Exercise objective: Please copy out the entries below exactly, beginning with the line that contains "(-0.09, [(1.2, 0.068), (TOP" and ending with the line that contains "(FRONT + 0.09, -0.027)]", and include nothing outside that span.

Input material:

—————

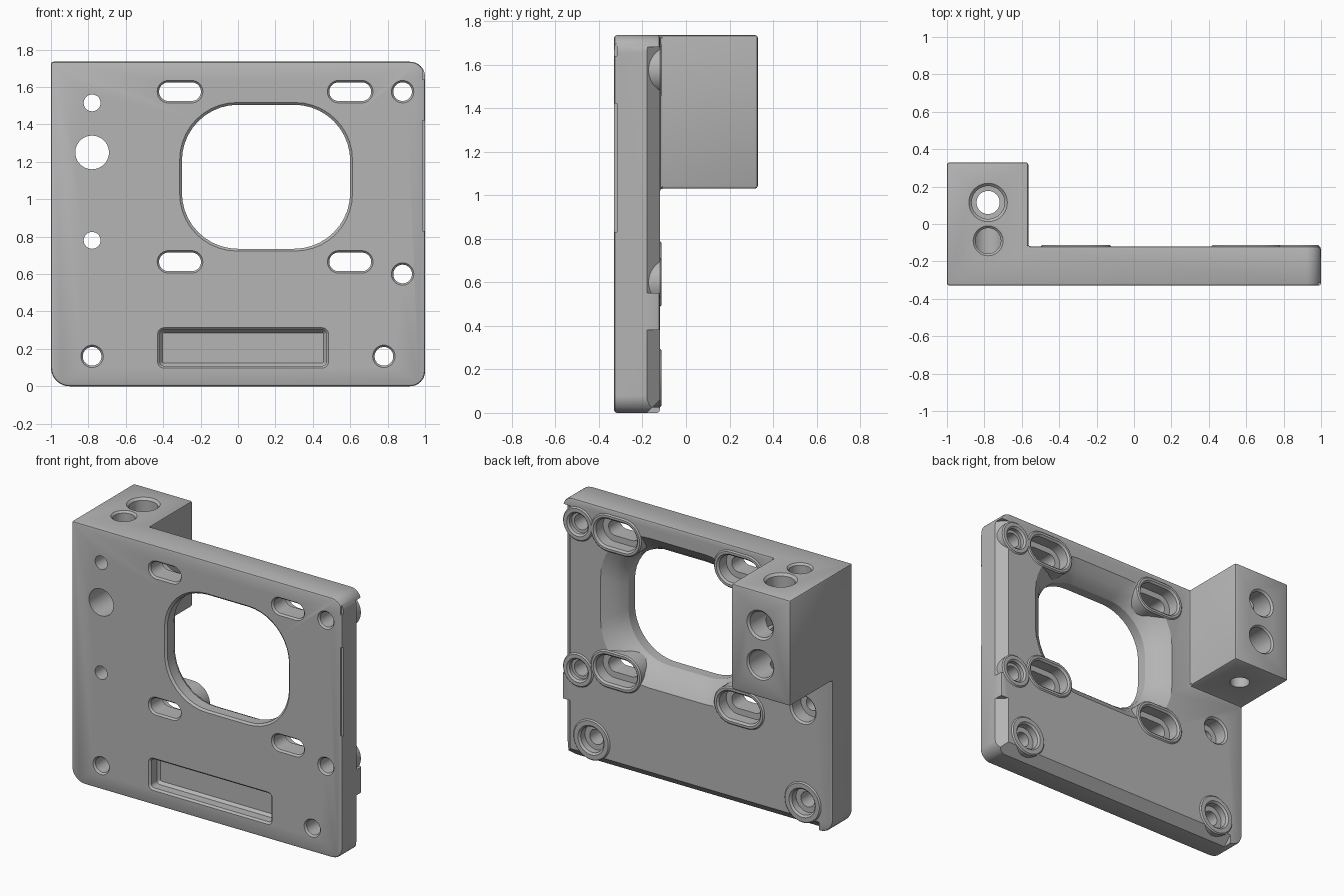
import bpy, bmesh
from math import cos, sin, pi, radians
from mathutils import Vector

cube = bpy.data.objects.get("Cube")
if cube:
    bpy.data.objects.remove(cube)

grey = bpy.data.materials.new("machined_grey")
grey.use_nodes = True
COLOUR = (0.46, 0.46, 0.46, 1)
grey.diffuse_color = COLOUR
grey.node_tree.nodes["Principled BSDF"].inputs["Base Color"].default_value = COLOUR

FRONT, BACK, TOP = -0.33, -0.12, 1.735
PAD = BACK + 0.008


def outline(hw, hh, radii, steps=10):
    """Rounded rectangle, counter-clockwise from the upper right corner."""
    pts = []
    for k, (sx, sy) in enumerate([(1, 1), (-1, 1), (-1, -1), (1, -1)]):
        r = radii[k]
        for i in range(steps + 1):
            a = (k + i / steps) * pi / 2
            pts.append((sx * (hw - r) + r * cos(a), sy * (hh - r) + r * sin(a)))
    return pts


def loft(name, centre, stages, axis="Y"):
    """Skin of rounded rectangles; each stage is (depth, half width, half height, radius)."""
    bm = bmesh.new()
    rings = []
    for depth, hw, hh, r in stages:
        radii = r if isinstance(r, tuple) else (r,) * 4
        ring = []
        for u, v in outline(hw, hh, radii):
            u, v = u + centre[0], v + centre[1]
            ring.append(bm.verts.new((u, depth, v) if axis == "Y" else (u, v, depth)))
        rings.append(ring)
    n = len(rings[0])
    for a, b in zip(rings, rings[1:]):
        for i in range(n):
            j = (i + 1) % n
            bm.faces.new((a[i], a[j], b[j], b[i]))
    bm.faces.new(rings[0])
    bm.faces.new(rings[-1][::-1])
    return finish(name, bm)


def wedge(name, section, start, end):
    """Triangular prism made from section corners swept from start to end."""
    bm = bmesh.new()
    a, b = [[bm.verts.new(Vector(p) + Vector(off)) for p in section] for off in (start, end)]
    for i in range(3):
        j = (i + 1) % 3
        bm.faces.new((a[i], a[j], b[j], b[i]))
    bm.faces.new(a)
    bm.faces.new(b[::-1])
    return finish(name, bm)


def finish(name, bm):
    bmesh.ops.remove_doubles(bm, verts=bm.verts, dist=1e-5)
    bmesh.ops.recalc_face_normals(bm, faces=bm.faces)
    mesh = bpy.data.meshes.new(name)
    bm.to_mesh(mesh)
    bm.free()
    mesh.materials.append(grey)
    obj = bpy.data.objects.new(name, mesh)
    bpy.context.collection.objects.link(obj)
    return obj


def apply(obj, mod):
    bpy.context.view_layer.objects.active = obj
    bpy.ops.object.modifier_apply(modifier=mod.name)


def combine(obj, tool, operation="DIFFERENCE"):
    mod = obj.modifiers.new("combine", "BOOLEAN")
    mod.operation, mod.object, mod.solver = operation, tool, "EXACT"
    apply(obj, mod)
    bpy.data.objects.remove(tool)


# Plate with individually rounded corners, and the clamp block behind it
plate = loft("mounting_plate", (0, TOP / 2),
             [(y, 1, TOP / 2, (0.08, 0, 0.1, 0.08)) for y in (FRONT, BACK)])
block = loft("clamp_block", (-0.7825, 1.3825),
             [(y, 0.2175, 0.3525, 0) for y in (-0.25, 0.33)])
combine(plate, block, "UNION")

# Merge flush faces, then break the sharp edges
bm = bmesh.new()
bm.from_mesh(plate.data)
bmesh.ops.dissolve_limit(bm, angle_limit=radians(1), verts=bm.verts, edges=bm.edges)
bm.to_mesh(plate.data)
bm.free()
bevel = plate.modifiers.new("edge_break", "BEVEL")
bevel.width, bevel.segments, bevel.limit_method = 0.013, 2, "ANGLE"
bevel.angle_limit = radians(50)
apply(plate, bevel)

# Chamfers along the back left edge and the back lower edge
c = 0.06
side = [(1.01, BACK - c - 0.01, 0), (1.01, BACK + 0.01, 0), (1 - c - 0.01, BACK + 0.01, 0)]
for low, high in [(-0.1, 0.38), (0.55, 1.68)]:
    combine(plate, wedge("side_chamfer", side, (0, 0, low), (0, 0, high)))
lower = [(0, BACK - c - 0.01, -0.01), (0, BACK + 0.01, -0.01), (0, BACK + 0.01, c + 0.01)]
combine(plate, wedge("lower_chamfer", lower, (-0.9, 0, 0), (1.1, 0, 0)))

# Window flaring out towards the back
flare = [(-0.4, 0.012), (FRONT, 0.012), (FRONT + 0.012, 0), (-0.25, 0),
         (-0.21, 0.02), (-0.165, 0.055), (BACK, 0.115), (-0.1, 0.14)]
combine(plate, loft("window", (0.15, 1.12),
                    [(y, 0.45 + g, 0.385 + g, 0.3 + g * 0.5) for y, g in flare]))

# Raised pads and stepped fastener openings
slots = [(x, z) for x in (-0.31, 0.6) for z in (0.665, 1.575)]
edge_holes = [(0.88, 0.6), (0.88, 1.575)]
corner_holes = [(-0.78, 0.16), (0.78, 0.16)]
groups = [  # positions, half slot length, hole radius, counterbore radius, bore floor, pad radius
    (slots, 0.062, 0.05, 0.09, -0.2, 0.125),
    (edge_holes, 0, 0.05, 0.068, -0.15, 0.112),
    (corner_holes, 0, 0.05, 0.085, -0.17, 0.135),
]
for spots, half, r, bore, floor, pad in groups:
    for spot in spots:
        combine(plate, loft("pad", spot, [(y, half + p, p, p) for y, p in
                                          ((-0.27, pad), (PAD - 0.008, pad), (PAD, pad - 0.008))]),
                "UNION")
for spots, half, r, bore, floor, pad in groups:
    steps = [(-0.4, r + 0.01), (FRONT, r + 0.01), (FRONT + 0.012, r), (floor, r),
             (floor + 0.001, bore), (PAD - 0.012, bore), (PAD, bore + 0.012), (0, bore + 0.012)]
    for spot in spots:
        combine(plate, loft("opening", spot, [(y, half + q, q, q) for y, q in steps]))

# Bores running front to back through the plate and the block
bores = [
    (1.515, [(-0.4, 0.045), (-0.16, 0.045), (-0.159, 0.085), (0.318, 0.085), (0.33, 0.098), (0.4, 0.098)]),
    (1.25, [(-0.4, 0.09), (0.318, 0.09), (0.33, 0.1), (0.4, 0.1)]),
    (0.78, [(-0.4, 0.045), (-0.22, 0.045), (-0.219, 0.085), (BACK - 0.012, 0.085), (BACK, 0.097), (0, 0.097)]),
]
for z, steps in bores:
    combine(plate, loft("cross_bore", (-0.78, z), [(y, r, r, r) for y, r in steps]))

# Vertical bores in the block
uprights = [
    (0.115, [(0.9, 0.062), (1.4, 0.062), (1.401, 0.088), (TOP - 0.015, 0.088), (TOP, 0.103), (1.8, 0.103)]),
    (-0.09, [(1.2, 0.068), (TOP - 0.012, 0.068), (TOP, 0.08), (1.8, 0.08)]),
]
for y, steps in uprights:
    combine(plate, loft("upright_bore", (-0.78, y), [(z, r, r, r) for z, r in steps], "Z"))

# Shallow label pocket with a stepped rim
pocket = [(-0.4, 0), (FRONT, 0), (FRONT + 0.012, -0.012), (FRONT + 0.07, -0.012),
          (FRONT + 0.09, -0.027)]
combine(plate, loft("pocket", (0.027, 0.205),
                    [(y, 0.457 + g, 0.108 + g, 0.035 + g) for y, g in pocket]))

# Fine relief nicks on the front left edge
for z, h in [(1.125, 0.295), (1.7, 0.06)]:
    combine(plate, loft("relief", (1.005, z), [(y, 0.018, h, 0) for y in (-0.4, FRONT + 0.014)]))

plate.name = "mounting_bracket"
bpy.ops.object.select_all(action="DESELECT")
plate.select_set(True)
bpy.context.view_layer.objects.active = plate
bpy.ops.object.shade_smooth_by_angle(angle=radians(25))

—————

Result:
    (-0.09, [(1.2, 0.068), (TOP - 0.012, 0.068), (TOP, 0.08), (1.8, 0.08)]),
]
for y, steps in uprights:
    combine(plate, loft("upright_bore", (-0.78, y), [(z, r, r, r) for z, r in steps], "Z"))

# Shallow label pocket with a stepped rim
pocket = [(-0.4, 0), (FRONT, 0), (FRONT + 0.012, -0.012), (FRONT + 0.07, -0.012),
          (FRONT + 0.09, -0.027)]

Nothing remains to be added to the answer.